©2022 Michael Raven
Today’s bit of flash fiction is me trying to “unclog the pores” of my creative mind. While I had intended to follow through and take Anne up on her prompt/challenge to freewrite for ten minutes at some point in the week (easy enough), I had originally thought I’d keep in mind the novel I was working on while doing so. But, for whatever reason, I can’t seem to make words work for that project in spite of having great brainstorming sessions with myself, and I was pulling my hair out this afternoon about it, when I recalled her prompt.
Well, sometime the best remedy for a writing block is to forget about what’s blocking you and write something else, something entirely different. And so, I sat down with a timer on my smartphone and started writing for ten minutes with little or no consideration as to what I would write about during that time.

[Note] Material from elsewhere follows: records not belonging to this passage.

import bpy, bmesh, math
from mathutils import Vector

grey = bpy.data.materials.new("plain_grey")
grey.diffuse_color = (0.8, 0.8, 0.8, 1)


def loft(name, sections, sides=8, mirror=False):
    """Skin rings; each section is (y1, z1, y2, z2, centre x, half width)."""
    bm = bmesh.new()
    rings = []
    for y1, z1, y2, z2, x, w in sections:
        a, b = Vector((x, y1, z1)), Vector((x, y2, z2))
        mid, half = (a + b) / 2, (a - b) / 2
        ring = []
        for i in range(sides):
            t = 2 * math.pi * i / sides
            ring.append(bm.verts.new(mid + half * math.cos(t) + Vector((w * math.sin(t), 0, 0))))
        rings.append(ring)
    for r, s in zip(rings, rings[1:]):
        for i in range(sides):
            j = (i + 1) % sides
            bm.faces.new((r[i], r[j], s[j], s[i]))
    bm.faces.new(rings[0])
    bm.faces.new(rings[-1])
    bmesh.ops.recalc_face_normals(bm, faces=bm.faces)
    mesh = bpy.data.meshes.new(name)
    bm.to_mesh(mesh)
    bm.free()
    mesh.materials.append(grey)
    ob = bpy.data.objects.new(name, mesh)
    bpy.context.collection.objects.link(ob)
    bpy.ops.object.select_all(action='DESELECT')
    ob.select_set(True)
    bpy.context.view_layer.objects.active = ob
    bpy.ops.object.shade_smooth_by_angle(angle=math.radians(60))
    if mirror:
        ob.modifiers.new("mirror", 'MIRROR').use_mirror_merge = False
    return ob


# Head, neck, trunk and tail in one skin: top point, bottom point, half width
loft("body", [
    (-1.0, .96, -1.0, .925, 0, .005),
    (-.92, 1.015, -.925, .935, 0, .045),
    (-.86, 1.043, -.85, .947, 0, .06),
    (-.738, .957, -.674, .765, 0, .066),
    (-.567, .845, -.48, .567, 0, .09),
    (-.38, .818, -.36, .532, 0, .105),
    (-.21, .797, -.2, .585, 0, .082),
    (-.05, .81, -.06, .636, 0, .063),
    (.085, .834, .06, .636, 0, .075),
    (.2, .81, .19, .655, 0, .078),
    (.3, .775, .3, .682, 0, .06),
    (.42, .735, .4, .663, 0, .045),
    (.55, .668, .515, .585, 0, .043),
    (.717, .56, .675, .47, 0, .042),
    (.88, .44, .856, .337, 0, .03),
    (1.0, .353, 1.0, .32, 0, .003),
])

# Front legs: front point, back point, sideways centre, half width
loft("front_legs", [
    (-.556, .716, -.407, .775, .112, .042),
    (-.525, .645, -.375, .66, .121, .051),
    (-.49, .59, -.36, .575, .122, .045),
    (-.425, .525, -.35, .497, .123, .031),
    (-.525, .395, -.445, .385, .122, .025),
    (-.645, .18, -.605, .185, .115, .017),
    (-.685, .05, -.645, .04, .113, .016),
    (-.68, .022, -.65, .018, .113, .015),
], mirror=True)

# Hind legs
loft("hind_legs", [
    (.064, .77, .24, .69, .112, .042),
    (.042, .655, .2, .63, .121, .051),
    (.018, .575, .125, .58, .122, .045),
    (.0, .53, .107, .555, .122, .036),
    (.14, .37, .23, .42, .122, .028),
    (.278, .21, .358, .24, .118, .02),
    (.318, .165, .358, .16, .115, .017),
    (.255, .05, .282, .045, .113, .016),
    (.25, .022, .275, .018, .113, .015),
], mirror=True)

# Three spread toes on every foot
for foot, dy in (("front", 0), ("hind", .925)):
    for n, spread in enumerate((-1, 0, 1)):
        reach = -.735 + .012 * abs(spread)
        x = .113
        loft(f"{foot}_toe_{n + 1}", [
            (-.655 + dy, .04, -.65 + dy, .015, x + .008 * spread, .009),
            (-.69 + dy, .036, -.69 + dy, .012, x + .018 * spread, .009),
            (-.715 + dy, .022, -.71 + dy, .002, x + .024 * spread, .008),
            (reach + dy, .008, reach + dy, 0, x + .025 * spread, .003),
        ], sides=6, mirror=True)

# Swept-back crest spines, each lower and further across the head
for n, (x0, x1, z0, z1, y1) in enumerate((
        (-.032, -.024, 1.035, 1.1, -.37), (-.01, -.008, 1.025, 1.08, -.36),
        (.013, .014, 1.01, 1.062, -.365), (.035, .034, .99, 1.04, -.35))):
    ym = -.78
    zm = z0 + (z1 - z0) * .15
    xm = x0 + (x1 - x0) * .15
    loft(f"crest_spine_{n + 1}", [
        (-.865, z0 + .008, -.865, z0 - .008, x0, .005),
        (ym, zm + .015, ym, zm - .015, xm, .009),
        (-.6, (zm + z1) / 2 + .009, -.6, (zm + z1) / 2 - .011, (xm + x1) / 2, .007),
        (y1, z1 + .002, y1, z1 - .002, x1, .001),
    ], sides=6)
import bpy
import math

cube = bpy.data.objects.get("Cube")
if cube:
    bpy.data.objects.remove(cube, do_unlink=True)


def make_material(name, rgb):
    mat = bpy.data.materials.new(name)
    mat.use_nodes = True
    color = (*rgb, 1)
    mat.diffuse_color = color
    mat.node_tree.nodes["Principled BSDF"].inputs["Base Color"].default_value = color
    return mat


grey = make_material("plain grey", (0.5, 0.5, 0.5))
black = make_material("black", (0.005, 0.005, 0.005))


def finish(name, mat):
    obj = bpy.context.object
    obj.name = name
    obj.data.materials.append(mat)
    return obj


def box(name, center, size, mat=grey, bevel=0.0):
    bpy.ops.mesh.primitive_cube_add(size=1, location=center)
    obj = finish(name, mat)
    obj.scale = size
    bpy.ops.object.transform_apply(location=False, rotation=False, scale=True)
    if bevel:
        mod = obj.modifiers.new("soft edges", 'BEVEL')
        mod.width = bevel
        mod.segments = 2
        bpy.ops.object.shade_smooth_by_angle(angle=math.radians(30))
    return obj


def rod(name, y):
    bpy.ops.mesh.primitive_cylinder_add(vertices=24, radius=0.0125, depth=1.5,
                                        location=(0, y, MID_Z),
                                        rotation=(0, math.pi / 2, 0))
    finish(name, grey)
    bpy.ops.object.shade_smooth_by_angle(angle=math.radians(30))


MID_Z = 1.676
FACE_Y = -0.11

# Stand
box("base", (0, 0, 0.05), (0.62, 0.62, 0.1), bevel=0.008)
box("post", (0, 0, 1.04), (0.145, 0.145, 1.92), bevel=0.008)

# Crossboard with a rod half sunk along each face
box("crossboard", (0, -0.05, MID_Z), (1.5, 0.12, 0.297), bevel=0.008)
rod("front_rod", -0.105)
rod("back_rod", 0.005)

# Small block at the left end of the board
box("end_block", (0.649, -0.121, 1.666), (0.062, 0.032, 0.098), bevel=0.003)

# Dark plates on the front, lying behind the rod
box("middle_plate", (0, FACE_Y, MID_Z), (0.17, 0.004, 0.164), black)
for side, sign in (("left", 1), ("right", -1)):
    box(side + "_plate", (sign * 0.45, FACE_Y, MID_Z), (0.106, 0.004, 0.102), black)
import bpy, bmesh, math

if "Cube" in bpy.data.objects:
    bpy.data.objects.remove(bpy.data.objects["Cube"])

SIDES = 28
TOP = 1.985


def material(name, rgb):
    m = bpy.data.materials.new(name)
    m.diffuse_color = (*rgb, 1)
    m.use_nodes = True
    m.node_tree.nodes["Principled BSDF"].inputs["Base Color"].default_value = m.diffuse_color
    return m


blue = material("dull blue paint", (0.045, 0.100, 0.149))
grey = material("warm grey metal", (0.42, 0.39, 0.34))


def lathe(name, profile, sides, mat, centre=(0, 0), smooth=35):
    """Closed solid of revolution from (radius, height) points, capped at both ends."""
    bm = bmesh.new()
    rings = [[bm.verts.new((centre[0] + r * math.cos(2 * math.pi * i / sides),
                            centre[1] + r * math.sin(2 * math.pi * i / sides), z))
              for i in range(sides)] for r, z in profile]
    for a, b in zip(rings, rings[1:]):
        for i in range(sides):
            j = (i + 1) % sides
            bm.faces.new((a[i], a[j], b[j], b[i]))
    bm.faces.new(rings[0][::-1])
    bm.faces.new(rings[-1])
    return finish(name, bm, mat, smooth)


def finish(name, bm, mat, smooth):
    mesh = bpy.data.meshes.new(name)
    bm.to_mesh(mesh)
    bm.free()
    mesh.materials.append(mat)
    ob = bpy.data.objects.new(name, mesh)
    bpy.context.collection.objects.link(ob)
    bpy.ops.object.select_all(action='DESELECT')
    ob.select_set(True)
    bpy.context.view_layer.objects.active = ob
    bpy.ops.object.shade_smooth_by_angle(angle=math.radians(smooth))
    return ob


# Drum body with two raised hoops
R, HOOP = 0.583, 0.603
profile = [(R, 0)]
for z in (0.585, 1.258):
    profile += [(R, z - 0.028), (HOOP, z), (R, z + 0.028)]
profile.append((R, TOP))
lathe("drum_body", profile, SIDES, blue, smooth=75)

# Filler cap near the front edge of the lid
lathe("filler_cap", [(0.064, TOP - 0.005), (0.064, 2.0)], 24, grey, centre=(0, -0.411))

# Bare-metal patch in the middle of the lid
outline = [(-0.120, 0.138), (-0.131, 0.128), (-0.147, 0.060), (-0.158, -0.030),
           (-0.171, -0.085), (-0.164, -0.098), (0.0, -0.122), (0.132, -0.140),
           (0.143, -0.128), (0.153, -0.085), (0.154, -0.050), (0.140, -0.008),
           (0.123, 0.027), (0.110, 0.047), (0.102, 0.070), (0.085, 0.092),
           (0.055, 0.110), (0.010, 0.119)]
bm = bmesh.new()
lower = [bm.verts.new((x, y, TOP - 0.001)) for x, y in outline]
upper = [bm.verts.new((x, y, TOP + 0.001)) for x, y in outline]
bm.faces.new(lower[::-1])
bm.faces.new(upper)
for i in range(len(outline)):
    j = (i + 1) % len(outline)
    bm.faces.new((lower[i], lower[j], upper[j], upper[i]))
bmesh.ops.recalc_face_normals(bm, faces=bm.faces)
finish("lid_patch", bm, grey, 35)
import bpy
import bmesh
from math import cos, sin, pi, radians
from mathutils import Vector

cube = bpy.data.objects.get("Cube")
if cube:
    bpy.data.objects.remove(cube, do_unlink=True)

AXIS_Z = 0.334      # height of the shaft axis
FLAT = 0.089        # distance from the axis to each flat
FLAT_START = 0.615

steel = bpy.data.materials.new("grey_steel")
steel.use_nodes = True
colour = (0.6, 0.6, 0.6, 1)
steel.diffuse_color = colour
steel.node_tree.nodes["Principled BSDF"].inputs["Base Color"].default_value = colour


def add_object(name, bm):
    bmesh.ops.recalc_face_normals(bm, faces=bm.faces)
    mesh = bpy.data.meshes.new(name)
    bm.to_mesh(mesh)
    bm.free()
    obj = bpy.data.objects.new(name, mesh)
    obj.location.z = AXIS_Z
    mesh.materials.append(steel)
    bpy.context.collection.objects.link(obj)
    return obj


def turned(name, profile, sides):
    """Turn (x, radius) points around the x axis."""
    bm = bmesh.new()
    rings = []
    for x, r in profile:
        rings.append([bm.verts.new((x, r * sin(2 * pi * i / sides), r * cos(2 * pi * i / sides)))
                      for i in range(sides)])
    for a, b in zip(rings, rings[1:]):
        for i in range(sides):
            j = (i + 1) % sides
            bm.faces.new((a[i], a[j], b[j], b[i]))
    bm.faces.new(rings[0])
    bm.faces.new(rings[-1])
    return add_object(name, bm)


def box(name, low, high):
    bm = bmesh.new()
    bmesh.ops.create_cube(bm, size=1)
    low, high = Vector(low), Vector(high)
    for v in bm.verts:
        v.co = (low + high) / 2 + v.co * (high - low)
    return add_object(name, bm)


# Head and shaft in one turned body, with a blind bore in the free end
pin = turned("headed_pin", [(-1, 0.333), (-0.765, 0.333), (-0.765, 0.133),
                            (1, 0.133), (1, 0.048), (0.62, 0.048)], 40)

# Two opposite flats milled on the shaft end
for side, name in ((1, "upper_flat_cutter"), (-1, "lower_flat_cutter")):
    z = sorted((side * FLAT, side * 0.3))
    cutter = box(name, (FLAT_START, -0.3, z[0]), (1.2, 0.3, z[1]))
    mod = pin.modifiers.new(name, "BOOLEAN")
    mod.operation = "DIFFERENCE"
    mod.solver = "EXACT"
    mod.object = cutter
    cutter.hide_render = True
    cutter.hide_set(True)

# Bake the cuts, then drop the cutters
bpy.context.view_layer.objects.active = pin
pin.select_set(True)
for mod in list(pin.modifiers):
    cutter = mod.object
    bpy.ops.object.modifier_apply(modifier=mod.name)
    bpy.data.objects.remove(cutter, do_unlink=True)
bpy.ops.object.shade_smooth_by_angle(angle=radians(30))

What you read after this too-long introduction is the result.
A couple of confessions: I wrote for closer to eleven minutes to finish up my sentence. And then I spent another ten minutes or so cleaning up and editing the piece prior to smacking the publish button. I’m sure everyone will forgive me.
In case it wasn’t clear with recent posts, I am using more writing prompts to try and stretch out my creative muscles. I encourage the practice, as it helps you to think outside of your own head. Let me know if you do something similar as today’s effort.
The sun nearly blinded us as we crawled out of the hole, blinking at the brightness of the outside after several days in near total darkness. The three of us smelled none too good after crawling around in water and whatever else floated in and thickened the sludge we trod through in the the tunnels wending labyrinthine through the underbelly of the city above. I might have feared it carried raw sewage, but there were hardly enough people left in the remains of the city to justify the amount of whatever we crawled through after all these years since the war. And I tried hard not to think of worse things than sewage that we might have encountered if we’d taken the wrong turn and encountered the wrong denizen making its home below. A little whiff of stench was worth emerging alive and intact.
It could have been anything living down there these days, including something we had yet to imagine as a potential horror: The virus had done more than outright kill people when it was unleashed upon us in that madman’s one-sided war.
Plenty of people died, sure, most of them in the same breath as while complaining that biological weapons were against the Geneva convention, and an obvious, explicit war-crime. The rest of us quickly stopped worrying about that Pandora’s box being opened and donned whatever respirators we carried. Not those commonplace leftovers that everyone had a shit-ton of during the coronavirus pandemic that never quite became the endemic virus that everyone kept imagining it would, should have, become. Some of us had see the designs of the newest insane leader well ahead of time, heard about his fascination with airborne disease (and his absolute shriek-inducing germophobia; yes, he was caught on camera screaming) and we guessed quite correctly that respirators were something that we should maybe keep on hand. Just in case, you know.
Thank god the first wave of casualties included the idiot who had unleashed this upon us, thinking he could increase his popularity by “saving the day from the new coronavirus”.
Those people and things that weren’t killed outright sometimes… changed. That’s the only way I can describe it. Never for the better. And always… always… hungry.
And I heard noises in those disused sewers while we flailed about in the darkness. And I prayed as hard as I could that we never found out what those noises belonged to. You ask me, I think prayer was what got to the outside.